About this task ::
Locate and copy each line in the data that contains the word "prism".

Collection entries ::
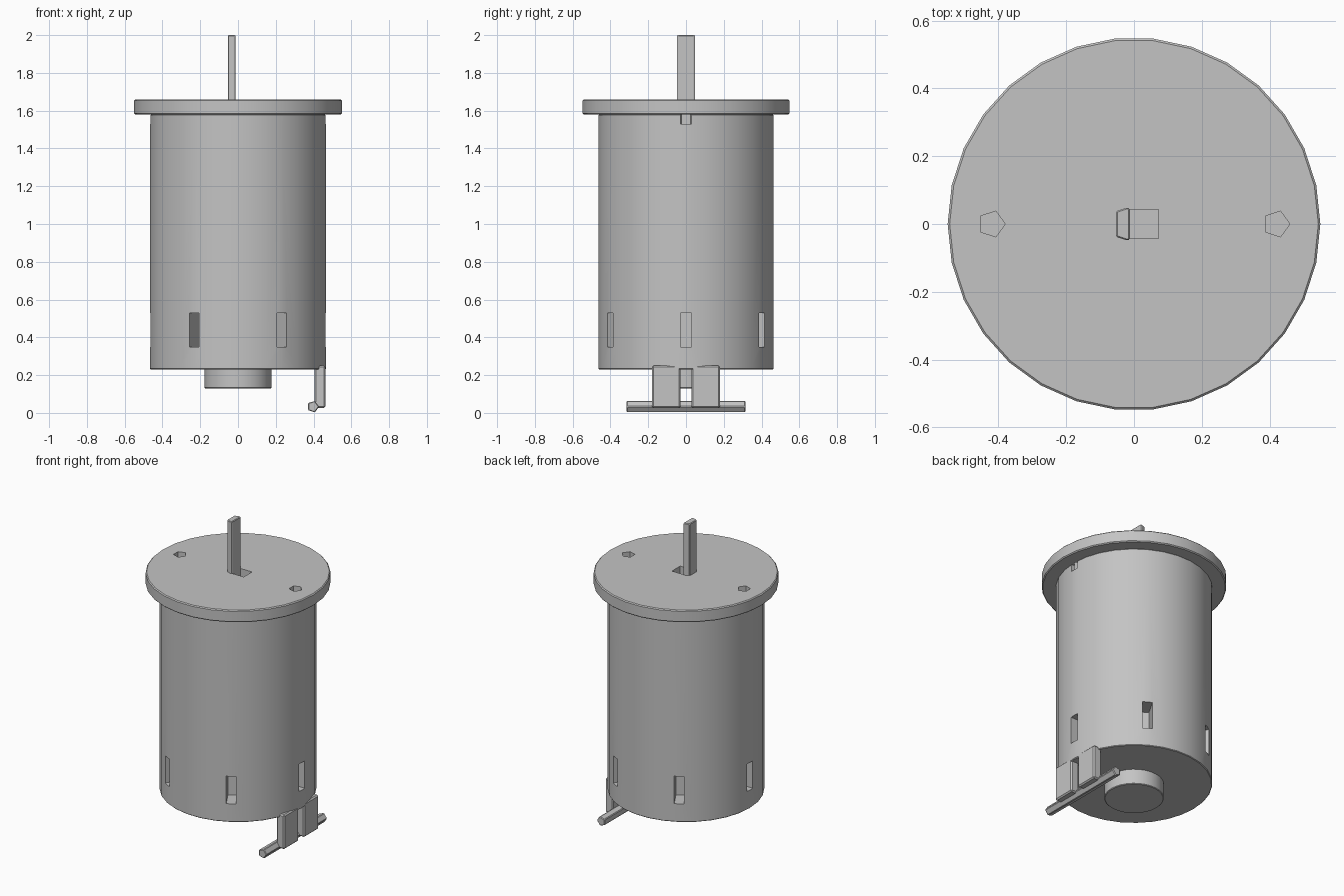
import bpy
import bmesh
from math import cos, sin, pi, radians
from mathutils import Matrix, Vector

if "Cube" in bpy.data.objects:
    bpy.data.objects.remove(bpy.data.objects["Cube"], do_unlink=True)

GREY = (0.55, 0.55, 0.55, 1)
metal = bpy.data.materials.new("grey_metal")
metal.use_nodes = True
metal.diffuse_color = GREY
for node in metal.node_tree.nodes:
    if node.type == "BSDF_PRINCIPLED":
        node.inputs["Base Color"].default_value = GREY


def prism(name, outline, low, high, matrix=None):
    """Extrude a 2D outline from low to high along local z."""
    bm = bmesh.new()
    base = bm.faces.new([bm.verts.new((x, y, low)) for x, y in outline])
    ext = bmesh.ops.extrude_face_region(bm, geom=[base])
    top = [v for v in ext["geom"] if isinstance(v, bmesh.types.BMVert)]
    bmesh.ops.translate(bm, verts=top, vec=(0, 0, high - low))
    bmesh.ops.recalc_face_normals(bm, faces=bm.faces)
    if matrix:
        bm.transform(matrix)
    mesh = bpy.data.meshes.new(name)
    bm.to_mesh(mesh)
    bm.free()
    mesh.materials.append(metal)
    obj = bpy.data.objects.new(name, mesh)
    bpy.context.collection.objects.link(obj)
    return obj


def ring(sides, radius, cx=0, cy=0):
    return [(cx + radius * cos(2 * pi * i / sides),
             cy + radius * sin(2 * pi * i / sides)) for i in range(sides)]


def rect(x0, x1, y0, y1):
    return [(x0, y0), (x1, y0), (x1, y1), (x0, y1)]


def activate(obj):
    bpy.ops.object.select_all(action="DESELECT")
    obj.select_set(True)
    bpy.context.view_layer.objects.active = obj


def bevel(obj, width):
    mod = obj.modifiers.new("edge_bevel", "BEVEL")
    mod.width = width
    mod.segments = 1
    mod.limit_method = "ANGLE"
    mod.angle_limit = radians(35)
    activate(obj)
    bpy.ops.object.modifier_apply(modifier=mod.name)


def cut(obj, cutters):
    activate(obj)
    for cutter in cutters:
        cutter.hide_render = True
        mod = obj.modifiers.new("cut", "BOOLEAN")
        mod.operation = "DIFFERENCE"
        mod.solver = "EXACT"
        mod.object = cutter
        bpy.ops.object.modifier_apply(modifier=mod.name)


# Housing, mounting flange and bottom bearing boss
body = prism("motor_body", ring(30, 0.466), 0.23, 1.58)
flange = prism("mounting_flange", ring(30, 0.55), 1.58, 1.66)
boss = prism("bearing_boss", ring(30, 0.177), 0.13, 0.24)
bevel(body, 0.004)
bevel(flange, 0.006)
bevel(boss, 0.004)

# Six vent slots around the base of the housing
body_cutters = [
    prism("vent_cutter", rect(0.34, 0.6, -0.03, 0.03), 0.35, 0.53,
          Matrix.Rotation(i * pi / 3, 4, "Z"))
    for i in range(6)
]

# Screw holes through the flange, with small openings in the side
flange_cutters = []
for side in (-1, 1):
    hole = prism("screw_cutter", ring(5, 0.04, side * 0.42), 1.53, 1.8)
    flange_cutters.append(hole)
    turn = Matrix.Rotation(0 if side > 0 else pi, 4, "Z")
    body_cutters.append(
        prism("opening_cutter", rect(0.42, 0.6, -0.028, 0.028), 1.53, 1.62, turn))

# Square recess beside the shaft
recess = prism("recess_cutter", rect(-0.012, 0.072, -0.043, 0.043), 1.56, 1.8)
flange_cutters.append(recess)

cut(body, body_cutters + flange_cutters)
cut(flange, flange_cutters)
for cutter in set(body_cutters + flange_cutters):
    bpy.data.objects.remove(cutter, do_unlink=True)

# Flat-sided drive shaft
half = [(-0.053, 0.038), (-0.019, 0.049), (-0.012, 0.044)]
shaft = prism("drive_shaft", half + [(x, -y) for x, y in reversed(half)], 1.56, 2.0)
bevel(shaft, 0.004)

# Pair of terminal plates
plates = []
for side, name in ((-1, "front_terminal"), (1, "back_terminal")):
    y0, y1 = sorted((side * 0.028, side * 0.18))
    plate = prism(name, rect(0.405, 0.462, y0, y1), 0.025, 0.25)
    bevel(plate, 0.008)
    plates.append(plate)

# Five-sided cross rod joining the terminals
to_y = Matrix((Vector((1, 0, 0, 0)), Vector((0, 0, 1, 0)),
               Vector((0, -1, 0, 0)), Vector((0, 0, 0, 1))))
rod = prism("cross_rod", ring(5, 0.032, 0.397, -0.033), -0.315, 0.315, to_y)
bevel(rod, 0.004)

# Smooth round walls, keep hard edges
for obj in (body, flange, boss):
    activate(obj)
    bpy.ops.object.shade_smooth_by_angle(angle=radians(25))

Finished exercise ::
def prism(name, outline, low, high, matrix=None):
body = prism("motor_body", ring(30, 0.466), 0.23, 1.58)
flange = prism("mounting_flange", ring(30, 0.55), 1.58, 1.66)
boss = prism("bearing_boss", ring(30, 0.177), 0.13, 0.24)
    prism("vent_cutter", rect(0.34, 0.6, -0.03, 0.03), 0.35, 0.53,
    hole = prism("screw_cutter", ring(5, 0.04, side * 0.42), 1.53, 1.8)
        prism("opening_cutter", rect(0.42, 0.6, -0.028, 0.028), 1.53, 1.62, turn))
recess = prism("recess_cutter", rect(-0.012, 0.072, -0.043, 0.043), 1.56, 1.8)
shaft = prism("drive_shaft", half + [(x, -y) for x, y in reversed(half)], 1.56, 2.0)
    plate = prism(name, rect(0.405, 0.462, y0, y1), 0.025, 0.25)
rod = prism("cross_rod", ring(5, 0.032, 0.397, -0.033), -0.315, 0.315, to_y)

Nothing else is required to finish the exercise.